WHAT IS BEING ASKED: From the entries below, copy every line that has the word "buttons".

··· MATERIAL PROVIDED ···

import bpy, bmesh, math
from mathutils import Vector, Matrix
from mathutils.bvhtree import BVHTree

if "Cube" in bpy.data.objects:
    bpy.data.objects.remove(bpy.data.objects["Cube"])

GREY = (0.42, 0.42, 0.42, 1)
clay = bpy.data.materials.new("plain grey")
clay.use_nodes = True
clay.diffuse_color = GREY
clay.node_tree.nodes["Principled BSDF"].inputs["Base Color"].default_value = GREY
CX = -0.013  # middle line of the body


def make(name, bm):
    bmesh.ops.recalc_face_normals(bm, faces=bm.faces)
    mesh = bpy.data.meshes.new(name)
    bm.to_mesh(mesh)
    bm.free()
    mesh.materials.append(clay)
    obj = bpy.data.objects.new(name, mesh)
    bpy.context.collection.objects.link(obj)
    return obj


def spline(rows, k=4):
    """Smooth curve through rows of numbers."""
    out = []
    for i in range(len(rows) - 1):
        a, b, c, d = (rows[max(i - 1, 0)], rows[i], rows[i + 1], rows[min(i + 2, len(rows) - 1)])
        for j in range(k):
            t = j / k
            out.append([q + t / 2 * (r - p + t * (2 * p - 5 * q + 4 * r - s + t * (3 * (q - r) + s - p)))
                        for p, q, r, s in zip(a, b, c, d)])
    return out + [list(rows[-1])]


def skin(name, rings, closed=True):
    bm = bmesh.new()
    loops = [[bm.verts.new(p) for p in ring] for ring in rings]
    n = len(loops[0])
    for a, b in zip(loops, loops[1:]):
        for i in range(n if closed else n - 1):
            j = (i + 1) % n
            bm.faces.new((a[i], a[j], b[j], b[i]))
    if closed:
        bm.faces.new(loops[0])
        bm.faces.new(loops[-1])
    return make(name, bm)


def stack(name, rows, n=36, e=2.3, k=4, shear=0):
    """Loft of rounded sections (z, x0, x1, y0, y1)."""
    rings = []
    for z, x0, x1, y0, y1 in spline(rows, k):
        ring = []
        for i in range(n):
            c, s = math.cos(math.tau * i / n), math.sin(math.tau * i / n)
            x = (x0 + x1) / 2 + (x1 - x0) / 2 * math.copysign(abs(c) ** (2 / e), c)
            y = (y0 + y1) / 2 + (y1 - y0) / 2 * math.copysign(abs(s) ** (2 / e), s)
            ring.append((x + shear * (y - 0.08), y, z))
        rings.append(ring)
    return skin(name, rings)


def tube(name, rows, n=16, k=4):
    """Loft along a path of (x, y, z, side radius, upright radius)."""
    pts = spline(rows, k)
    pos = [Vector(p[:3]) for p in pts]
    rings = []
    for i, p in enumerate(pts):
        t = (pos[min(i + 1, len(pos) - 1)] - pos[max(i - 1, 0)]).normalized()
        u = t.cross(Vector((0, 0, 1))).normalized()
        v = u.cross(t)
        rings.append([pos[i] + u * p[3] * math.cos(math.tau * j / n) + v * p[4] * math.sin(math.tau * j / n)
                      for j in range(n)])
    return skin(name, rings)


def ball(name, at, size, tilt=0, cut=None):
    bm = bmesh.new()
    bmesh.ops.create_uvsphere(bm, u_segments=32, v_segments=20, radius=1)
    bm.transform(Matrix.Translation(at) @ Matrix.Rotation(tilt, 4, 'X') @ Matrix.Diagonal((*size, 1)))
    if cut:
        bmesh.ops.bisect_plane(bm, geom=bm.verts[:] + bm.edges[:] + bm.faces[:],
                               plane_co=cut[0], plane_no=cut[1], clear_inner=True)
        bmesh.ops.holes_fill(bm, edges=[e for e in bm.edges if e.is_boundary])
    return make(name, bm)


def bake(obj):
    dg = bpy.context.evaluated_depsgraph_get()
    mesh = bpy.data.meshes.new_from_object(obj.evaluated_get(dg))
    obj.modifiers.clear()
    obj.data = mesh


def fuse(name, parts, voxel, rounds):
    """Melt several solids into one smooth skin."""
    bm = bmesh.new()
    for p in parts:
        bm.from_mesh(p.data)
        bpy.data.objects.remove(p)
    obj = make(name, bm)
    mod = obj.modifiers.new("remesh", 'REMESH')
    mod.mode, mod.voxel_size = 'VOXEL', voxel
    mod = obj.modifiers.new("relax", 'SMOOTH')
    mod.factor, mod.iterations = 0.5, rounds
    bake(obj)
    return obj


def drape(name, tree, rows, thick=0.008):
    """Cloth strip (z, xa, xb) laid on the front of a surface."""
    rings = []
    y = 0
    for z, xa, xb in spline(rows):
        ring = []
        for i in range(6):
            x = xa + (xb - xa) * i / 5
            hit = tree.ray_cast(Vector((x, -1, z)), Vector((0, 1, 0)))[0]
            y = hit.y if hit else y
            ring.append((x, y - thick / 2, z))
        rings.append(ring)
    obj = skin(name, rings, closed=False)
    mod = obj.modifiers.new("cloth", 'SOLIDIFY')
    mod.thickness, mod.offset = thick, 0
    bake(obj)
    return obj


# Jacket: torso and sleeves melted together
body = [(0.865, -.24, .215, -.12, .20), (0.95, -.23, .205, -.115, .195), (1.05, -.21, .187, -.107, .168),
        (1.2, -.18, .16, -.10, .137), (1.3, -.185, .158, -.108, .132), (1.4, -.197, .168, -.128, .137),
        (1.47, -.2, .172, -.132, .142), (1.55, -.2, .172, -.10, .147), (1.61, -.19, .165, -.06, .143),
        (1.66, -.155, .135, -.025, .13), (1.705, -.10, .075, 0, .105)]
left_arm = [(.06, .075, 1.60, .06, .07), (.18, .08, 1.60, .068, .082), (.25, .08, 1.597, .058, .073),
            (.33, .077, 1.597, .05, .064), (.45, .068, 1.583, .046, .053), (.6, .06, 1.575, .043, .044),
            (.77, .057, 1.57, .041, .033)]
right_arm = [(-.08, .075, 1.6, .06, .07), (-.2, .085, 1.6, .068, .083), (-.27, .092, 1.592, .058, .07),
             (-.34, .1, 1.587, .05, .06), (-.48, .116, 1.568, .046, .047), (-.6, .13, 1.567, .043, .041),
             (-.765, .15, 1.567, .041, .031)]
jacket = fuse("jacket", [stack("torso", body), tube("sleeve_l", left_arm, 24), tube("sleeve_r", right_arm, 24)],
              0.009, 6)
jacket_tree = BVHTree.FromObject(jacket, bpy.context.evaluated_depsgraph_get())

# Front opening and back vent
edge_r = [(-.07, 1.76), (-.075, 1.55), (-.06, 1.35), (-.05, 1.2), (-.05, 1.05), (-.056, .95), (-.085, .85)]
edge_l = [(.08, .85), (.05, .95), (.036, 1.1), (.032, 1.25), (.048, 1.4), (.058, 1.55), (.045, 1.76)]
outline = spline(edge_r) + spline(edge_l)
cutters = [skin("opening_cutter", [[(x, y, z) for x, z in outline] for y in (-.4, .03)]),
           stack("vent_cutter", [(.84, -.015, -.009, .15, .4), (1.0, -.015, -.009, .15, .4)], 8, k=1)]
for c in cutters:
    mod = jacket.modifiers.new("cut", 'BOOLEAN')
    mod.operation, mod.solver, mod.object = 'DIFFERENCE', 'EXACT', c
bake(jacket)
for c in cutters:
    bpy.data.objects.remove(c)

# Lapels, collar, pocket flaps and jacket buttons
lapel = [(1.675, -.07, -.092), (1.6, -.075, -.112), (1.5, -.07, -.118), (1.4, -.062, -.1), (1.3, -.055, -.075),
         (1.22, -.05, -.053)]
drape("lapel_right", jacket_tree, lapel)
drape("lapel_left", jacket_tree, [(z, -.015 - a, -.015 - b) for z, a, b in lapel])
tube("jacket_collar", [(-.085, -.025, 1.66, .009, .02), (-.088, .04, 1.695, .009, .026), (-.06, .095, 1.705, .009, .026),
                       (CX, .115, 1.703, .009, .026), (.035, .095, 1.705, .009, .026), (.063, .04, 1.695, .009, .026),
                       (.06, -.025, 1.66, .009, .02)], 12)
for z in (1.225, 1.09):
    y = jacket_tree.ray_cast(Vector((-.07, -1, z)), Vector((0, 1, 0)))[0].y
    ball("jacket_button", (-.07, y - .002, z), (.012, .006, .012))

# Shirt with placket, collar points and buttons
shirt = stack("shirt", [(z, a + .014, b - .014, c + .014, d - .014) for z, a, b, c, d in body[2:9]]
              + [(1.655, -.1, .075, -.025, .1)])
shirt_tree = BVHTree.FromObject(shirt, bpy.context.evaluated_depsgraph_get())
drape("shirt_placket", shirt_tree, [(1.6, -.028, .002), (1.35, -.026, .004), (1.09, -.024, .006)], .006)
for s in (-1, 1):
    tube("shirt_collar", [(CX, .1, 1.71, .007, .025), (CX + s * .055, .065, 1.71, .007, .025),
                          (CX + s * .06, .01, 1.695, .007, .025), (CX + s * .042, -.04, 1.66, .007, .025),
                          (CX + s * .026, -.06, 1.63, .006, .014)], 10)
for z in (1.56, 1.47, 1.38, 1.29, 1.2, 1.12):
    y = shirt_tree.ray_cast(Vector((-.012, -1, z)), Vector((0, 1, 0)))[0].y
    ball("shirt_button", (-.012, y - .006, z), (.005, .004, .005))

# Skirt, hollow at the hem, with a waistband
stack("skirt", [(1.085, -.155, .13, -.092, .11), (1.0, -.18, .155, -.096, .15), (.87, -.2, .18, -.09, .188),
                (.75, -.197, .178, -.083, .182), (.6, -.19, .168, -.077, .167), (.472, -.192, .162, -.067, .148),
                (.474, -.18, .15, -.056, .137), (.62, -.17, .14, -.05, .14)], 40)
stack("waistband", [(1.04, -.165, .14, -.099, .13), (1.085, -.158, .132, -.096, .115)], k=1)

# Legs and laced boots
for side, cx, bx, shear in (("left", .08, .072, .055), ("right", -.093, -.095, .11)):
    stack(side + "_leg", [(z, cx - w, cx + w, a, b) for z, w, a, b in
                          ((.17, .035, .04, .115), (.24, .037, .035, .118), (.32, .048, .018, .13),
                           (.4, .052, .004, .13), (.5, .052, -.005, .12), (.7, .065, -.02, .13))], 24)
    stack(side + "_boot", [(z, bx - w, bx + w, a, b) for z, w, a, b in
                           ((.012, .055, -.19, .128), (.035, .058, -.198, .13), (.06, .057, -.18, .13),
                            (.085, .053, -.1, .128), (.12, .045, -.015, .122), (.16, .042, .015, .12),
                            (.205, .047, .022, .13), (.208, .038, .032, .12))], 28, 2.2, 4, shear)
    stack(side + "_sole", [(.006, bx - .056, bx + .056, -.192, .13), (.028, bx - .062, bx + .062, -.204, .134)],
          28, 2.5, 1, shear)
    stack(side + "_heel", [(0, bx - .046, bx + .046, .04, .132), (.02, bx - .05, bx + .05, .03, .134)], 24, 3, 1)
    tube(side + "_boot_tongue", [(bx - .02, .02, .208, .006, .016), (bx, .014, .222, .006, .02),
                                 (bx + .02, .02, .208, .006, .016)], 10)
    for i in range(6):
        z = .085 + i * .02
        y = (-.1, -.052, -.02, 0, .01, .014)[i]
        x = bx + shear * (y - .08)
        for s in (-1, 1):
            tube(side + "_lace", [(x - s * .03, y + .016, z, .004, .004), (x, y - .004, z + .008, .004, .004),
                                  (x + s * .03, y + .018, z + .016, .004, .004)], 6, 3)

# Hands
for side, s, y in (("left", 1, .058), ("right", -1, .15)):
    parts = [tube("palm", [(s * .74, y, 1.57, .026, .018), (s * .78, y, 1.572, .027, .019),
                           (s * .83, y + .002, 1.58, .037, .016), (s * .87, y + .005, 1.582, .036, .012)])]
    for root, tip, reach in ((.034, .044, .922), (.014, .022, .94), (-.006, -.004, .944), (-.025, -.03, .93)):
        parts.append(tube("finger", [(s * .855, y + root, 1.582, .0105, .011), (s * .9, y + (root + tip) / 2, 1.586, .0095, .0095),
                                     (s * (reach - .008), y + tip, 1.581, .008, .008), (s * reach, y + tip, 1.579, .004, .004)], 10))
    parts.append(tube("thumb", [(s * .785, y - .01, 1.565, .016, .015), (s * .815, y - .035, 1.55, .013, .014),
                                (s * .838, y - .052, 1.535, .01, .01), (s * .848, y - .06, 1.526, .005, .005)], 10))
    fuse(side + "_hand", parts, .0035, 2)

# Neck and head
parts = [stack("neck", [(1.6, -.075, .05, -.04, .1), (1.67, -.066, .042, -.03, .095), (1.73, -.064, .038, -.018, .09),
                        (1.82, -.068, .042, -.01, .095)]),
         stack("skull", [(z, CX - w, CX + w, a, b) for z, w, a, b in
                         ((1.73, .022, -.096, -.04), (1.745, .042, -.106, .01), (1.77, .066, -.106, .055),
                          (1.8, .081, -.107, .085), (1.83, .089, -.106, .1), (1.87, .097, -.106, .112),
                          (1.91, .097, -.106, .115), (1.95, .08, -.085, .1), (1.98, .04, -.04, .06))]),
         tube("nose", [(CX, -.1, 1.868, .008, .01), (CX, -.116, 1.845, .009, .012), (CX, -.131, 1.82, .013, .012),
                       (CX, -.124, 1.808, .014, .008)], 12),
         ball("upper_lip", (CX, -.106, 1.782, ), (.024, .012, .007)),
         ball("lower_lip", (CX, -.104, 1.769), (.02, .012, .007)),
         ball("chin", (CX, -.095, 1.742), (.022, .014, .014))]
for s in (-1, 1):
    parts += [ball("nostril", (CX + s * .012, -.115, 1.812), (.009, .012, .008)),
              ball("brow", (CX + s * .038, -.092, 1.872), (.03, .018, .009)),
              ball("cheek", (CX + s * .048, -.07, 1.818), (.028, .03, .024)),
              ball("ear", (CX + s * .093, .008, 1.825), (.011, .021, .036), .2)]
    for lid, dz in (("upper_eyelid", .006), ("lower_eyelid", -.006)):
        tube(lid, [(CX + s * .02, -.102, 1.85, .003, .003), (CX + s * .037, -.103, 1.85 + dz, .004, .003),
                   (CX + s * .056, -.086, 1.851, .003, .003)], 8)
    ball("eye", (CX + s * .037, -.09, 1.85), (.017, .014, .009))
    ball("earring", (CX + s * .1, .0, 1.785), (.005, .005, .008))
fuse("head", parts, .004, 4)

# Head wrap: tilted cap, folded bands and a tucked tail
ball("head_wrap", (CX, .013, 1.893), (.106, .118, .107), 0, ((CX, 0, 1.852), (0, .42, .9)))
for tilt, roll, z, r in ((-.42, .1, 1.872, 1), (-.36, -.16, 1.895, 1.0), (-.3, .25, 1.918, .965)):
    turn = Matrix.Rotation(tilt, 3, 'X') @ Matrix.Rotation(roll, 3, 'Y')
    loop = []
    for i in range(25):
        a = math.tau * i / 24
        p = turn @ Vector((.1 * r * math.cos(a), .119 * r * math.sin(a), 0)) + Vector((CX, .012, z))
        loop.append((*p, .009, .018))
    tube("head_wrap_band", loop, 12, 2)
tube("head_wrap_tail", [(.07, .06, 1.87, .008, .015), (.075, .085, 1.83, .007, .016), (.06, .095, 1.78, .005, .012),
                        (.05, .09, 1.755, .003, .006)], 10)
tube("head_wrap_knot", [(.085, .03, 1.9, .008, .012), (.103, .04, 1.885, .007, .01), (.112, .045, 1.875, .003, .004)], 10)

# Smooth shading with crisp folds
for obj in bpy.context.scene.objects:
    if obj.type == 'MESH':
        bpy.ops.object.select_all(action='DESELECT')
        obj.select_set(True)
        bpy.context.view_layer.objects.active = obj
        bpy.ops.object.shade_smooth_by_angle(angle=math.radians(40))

···

EXERCISE OUTPUT:
# Lapels, collar, pocket flaps and jacket buttons
# Shirt with placket, collar points and buttons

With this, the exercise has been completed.